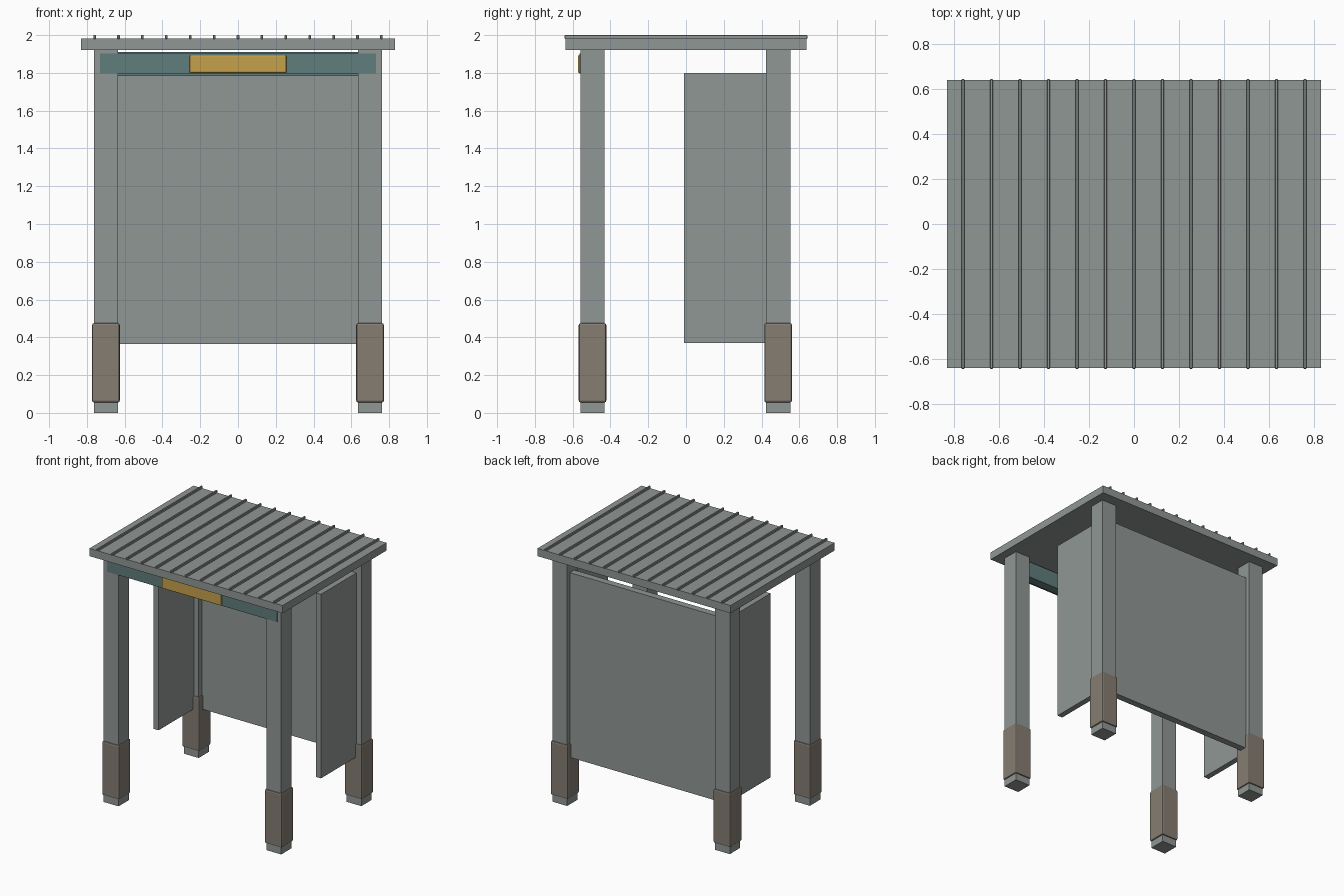
import bpy, bmesh

if "Cube" in bpy.data.objects:
    bpy.data.objects.remove(bpy.data.objects["Cube"])


def material(name, rgb):
    m = bpy.data.materials.new(name)
    m.diffuse_color = (*rgb, 1)
    m.use_nodes = True
    m.node_tree.nodes["Principled BSDF"].inputs["Base Color"].default_value = m.diffuse_color
    return m


GREY = material("grey metal", (0.28, 0.31, 0.30))
BROWN = material("brown sleeve", (0.235, 0.205, 0.17))
TEAL = material("teal board", (0.115, 0.205, 0.20))
YELLOW = material("yellow plate", (0.56, 0.355, 0.07))


def box(name, lo, hi, mat, bevel=0.0, segments=2):
    """Box between two corners, with optionally rounded edges."""
    bm = bmesh.new()
    bmesh.ops.create_cube(bm, size=1)
    for v in bm.verts:
        v.co = [(a + b) / 2 + c * (b - a) for a, b, c in zip(lo, hi, v.co)]
    if bevel:
        bmesh.ops.bevel(bm, geom=bm.edges[:], offset=bevel, segments=segments,
                        profile=0.5, affect='EDGES')
    bmesh.ops.recalc_face_normals(bm, faces=bm.faces[:])
    me = bpy.data.meshes.new(name)
    bm.to_mesh(me)
    bm.free()
    me.materials.append(mat)
    ob = bpy.data.objects.new(name, me)
    bpy.context.collection.objects.link(ob)
    return ob


# Posts with protective sleeves near the ground
for side, x in (("left", -0.699), ("right", 0.699)):
    for end, y in (("front", -0.495), ("back", 0.488)):
        h = 0.064
        box(f"{end}_{side}_post", (x - h, y - h, 0), (x + h, y + h, 1.925), GREY)
        s = 0.073
        box(f"{end}_{side}_sleeve", (x - s, y - s, 0.055), (x + s, y + s, 0.475), BROWN, 0.01)

# Wall panels: full back, half-depth sides
box("back_panel", (-0.64, 0.465, 0.365), (0.64, 0.518, 1.80), GREY)
for side, s in (("left", -1), ("right", 1)):
    a, b = sorted((s * 0.676, s * 0.72))
    box(f"{side}_panel", (a, -0.01, 0.37), (b, 0.43, 1.80), GREY)

# Roof slab with raised ribs
box("roof", (-0.83, -0.638, 1.922), (0.83, 0.638, 1.982), GREY)
for i in range(13):
    x = (i - 6) * 0.1265
    box(f"roof_rib_{i + 1}", (x - 0.007, -0.643, 1.98), (x + 0.007, 0.643, 2.0), GREY, 0.003, 1)

# Front beam, sign board and plate
box("front_beam", (-0.64, -0.535, 1.784), (0.64, -0.465, 1.91), TEAL)
box("sign_board", (-0.73, -0.563, 1.798), (0.73, -0.535, 1.902), TEAL)
box("sign_plate", (-0.257, -0.573, 1.80), (0.257, -0.555, 1.893), YELLOW, 0.007)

Instructions to follow: The lines to show are those in the data above that include "objects".

Written answer:
if "Cube" in bpy.data.objects:
    bpy.data.objects.remove(bpy.data.objects["Cube"])
    ob = bpy.data.objects.new(name, me)
    bpy.context.collection.objects.link(ob)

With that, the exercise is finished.